“I remember being a bit too nervous to go on the tube to explore because it was just, at that point, a bit too much for me. So I would walk a lot; all around Brixton and around Clapham,” she says. “There was so much to experience that you don’t come across in New Zealand.”
Following high school, Aislynn launched herself into a conjoint degree in property and commerce at The University of Auckland. It was a slight variation on what her engineer dad had encouraged her to get into; urban design. Looking back, Aislynn says he must have had an inkling, as she would go on to end up in the property and construction space.
After concluding her studies, Aislynn moved into a hybrid admin and property management role at a prominent property development firm in Auckland, which had built the Metropolis. After four years there in a “tight-knit” team, she was headhunted for specialist project management firm Frequency. This saw her move from property management into the construction side of things, then onto a property advisory role.
“My most significant role there was property advisor to the City Rail Link, I was on that for a long time and before London that was my most notable project, a career-changing project,” Aislynn says. “I would deal with a lot of planners and I was reading a lot of planning reports, really moving into that space that dad somehow saw me being in anyway, which is really nice.”
Even with this wealth of experience under her belt, Aislynn described the process of interviewing for jobs as a new arrival in London as being “tough”. Her first experience with her current employer, QS Quacquarelli Symonds, the world’s leading provider of services, analytics, and insight to the global higher education sector, was when she interviewed for an interim facilities management role.
It was a position she was overqualified for, she says, but knew she could do to get some London experience and start earning again. However, her interviewer mentioned the role of Global Workplace Manager - which was in the process of being created, and suggested she could be a good fit. Out of the interview she was offered the facilities management role and the global role happily eventuated, with her first taking on the role of Global Workplace Manager and later, Head of Global Workplace.
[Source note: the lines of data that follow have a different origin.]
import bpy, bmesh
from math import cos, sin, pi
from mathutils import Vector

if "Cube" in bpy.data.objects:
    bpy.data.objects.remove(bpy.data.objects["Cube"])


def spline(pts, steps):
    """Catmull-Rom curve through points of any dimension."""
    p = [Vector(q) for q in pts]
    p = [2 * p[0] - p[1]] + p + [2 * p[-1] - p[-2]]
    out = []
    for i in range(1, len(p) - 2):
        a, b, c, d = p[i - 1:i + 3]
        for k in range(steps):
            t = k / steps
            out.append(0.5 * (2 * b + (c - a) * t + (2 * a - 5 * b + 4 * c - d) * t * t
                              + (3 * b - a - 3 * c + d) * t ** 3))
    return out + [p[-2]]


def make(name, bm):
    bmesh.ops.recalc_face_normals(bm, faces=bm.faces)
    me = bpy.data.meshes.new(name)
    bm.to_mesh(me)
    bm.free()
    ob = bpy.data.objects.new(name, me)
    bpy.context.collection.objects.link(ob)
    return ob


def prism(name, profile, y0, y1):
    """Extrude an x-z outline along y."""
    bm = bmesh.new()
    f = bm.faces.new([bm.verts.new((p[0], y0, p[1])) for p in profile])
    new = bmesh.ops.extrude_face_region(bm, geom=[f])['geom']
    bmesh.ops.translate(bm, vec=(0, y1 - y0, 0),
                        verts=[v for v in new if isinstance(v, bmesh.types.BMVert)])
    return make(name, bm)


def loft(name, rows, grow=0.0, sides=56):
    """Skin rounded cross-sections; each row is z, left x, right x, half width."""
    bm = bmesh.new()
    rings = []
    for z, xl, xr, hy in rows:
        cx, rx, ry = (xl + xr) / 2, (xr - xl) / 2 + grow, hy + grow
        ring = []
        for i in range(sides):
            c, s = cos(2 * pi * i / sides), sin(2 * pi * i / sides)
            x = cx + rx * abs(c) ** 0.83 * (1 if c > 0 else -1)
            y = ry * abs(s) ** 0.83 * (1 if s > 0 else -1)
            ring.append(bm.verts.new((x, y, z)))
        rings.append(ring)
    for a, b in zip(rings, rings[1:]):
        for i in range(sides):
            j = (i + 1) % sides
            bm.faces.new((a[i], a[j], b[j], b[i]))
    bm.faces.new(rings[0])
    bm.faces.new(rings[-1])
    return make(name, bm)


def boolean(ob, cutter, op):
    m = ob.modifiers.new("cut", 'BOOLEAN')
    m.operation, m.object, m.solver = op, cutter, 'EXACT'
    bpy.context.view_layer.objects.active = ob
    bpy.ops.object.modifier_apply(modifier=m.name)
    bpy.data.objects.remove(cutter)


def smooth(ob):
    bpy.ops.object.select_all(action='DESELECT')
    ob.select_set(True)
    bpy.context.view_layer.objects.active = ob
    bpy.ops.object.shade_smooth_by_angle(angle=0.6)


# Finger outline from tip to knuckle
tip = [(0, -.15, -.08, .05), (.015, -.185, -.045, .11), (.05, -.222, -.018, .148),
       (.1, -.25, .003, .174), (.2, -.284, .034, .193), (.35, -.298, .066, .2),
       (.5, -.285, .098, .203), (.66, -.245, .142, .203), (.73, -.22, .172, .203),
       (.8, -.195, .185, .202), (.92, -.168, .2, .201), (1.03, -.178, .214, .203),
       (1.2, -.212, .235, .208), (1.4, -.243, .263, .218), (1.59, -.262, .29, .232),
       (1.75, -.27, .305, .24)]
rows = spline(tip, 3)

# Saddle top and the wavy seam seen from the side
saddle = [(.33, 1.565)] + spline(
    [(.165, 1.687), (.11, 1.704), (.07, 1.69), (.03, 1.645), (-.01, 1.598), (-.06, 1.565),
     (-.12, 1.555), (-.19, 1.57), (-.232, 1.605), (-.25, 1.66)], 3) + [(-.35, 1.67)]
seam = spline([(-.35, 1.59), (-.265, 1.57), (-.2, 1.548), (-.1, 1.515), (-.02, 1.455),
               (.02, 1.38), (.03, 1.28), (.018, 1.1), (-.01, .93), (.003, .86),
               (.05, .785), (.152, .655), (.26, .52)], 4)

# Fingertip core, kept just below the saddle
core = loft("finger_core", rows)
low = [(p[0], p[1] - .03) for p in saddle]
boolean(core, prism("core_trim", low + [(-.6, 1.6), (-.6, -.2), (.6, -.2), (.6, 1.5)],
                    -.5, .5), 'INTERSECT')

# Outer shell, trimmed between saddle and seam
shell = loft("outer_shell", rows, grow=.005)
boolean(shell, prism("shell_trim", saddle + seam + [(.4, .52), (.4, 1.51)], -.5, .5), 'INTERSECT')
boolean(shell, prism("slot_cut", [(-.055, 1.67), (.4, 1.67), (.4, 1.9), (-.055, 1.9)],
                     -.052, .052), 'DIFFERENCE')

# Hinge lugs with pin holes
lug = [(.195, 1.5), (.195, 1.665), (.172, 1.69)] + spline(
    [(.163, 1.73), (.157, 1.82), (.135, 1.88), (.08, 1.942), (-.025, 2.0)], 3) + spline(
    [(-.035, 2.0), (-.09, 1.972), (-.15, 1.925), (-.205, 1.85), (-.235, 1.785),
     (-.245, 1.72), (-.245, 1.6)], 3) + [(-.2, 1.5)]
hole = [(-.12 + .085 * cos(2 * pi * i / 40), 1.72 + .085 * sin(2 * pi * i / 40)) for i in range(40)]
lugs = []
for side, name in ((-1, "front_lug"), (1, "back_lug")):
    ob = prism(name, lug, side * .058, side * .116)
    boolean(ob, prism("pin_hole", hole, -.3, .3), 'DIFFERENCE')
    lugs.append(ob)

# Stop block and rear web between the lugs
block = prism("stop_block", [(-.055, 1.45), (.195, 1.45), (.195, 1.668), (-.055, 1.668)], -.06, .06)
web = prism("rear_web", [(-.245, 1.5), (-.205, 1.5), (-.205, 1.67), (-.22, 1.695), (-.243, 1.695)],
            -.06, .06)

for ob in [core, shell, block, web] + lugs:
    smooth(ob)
Looking back at her time in the UK, Aislynn says she’s proud of her rapid career progression. “I’m proud of starting as a facilities manager in the UK, a local role, and then within a year growing into that global role and being able to prove myself. They saw that in me, and they gave me this opportunity and I've progressed really fast in this company.”
Heading up a team with 13 different locations around the world has given her the opportunity to work with people from all over the world, which Aislynn says she “loves”.
“My day starts with meetings at 7am with people in Kuala Lumpur and Melbourne, then meetings with people in India. Then during the day I meet with people in Nigeria. I have such a diverse day, it’s a long day because you’re accounting for so many time zones, but I really, really value working with people from different countries. I’ve got that opportunity here, and it’s just incredible.”
Another aspect of her role that she enjoyed was the number of females she worked with. While her workplaces back in New Zealand were fairly male-dominated, she said that being in the higher education industry, she was now seeing a more even split of genders. “It really is a different dynamic and I’m really enjoying it,” she said.
Aislynn says it’s only this year that she’s started feeling properly settled in London, with Covid having hit not long after her arrival. “I feel like this is home now, and for a long time I didn’t,” she says. "The challenge was the pandemic and just not being able to put down roots and meet my own people.”
You can connect with Aislynn on LinkedIn.